Congressman Alcee Hastings, Democrat of Florida, has just introduced a bill with 27 co-sponsors to allow gay service members to testify openly at Congressional hearings about "don't ask, don't tell." Rep. Hastings authored the bill to ensure that the national debate will not be stacked against those most affected by the current gay ban. Without explicit protection, gay troops could be fired for sharing their views and experiences with senators and representatives, since current law calls for discharging anyone who says they are gay.
The bill, which also protects straight troops from retaliation for expressing views that might appear to undercut military policy, is needed for several reasons. Congressional hearings on "don't ask, don't tell," which were promised this fall, have been delayed, but are expected to happen next year. For too long, the national debate about gay service has centered not around those most affected by the gay ban, but around straight people, who are presumed to be so uncomfortable around gays that their discipline will be smashed if they're allowed to know the truth about their peers. Recent data show this ain't so. Three quarters of straight troops are "personally comfortable" around gays, and the majority of younger enlisted folks actually favor ending the gay ban. Yet, while most Americans think the ban is unfair and unnecessary, the nation still doesn't know the full extent of its costs, doesn't grasp the dire urgency of ending the ban. I've sought to chronicle many of these reasons elsewhere, but I am not an active duty gay soldier; how can any national debate about today's gay troops be healthy and robust if the very policy at issue bars those most affected from speaking up?
In an ideal world, Washington pols with the power to lift the ban would have done it by now. Literally decades of research, including by the military itself, shows that openly gay service works, and most of today's service members say they already know or suspect gays in their units. The only thing the gay ban does is perpetuate denial and repression, and waste the badly needed talents of thousands of American patriots.
Yet several efforts to soften or suspend "don't ask, don't tell," including a stop-loss order, a moratorium on discharges proposed by Sen. Kirsten Gillibrand, and a proposal by Rep. Hastings to de-fund the ban, have been blocked by Congressional leadership and the White House. Hopes for full legislative repeal are dimming as Congress procrastinates and sufficient votes in the Senate are far from secure.

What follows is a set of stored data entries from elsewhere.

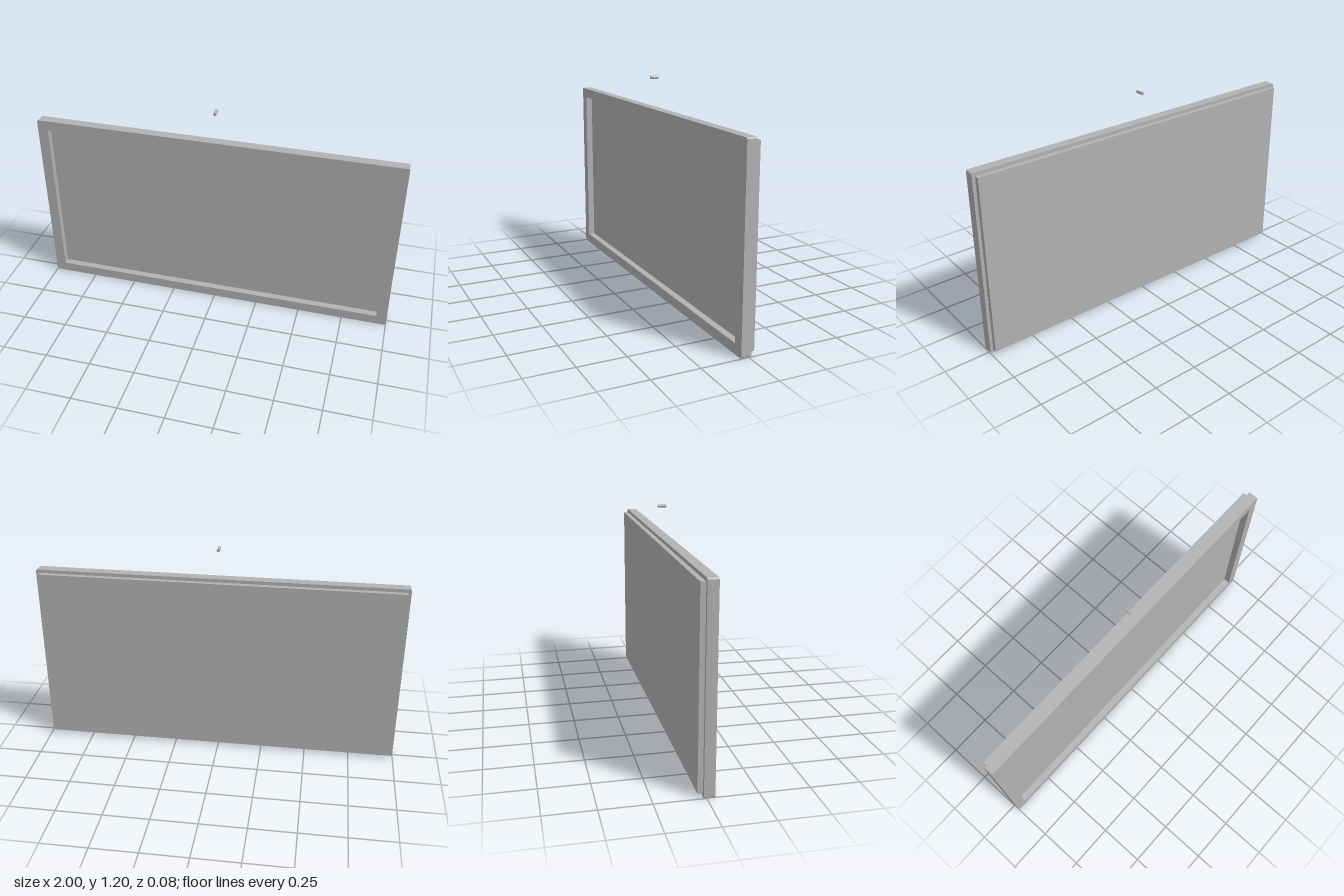
import * as THREE from 'three';

const W = 2, H = 1.03, CY = H / 2, C = 0.007;

// Rectangle outline centred on the origin, with corners cut by c
function outline(w, h, c) {
  const x = w / 2, y = h / 2;
  return [
    [x - c, -y], [x, c - y], [x, y - c], [x - c, y],
    [c - x, y], [-x, y - c], [-x, c - y], [c - x, -y],
  ].map(([px, py]) => new THREE.Vector2(px, py));
}

export function createModel() {
  const group = new THREE.Group();
  const grey = new THREE.MeshStandardMaterial({ color: 0xb2b2b2 });
  grey.name = 'plain grey';

  const add = (name, geometry, x, y, z) => {
    const mesh = new THREE.Mesh(geometry, grey);
    mesh.name = name;
    mesh.position.set(x, y, z);
    group.add(mesh);
    return mesh;
  };

  // Frame: border with a rectangular opening and tiny cut corners
  const shape = new THREE.Shape(outline(W, H, C));
  const x = 0.943, y = 0.46;
  shape.holes.push(new THREE.Path([
    new THREE.Vector2(-x, -y), new THREE.Vector2(-x, y),
    new THREE.Vector2(x, y), new THREE.Vector2(x, -y),
  ]));
  add('frame', new THREE.ExtrudeGeometry(shape, { depth: 0.054, bevelEnabled: false }), 0, CY, -0.014);

  // Screen, set back inside the opening
  add('screen', new THREE.BoxGeometry(2 * x, 2 * y, 0.017), 0, CY, -0.0055);

  // Backing panel, slightly smaller than the frame
  add('backPanel', new THREE.BoxGeometry(1.966, 0.993, 0.026), 0, CY, -0.027);

  // Small pin above the frame, lying front to back
  const pin = new THREE.CylinderGeometry(0.009, 0.009, 0.044, 8).toNonIndexed();
  pin.computeVertexNormals();
  add('hangingPin', pin, 0, 1.191, 0.004).rotation.x = Math.PI / 2;

  return group;
}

Hearings, however, will be hard to drop entirely, as they have been promised by Democrats with the power to hold them. When they occur, lawmakers will need full information to fruitfully evaluate when and how to implement repeal. While veterans will be invited to testify, along with active duty military members if they are straight, current gay troops will be banned unless this bill goes through. Politicians routinely say they want to hear from those in the current military before deciding whether to support repeal. Shouldn't this include gay and lesbian troops?
Defense Secretary Robert Gates has said his office is seeking "more humane" and flexible ways to apply "don't ask, don't tell" by relaxing its enforcement. The Hastings bill would be wholly consistent with this effort, as letting gays speak openly before Congress would serve as the first official relaxation of the military ban in sixteen years.
In a dramatic round of 1993 Senate hearings, Lt. J.G. Tracy Thorne, an A-6 bombardier-navigator, stood up after months of venomous debate about gay Americans and said, "I am the person you have been talking about. My sexuality is part of me, but it is not all of me. Mr. Chairman, I am Lieutenant Junior Grade Tracy Thorne, and I am a red-blooded American. I am the member of a family, the son of a doctor from Mississippi and a mother from South Carolina, a member of the Methodist Church. I grew up in a small town in South Florida. I lived the all-American boy's life, going to school on weekdays and fishing on weekends." Thorne's commander stated that he was an "exemplary, hard-charging young lieutenant with great professional ability to do the job." But because he told the truth to America, a shipmate was ordered to climb a ladder with a rag and a can of paint thinner and wipe his name from the side of the jet he once flew to protect us. To utter this truth, Thorne had to lose his job, and the nation had to lose his service. Countless others who felt they couldn't afford to sacrifice their careers were forced to remain totally silent in a debate about their own futures. Will we do better this time?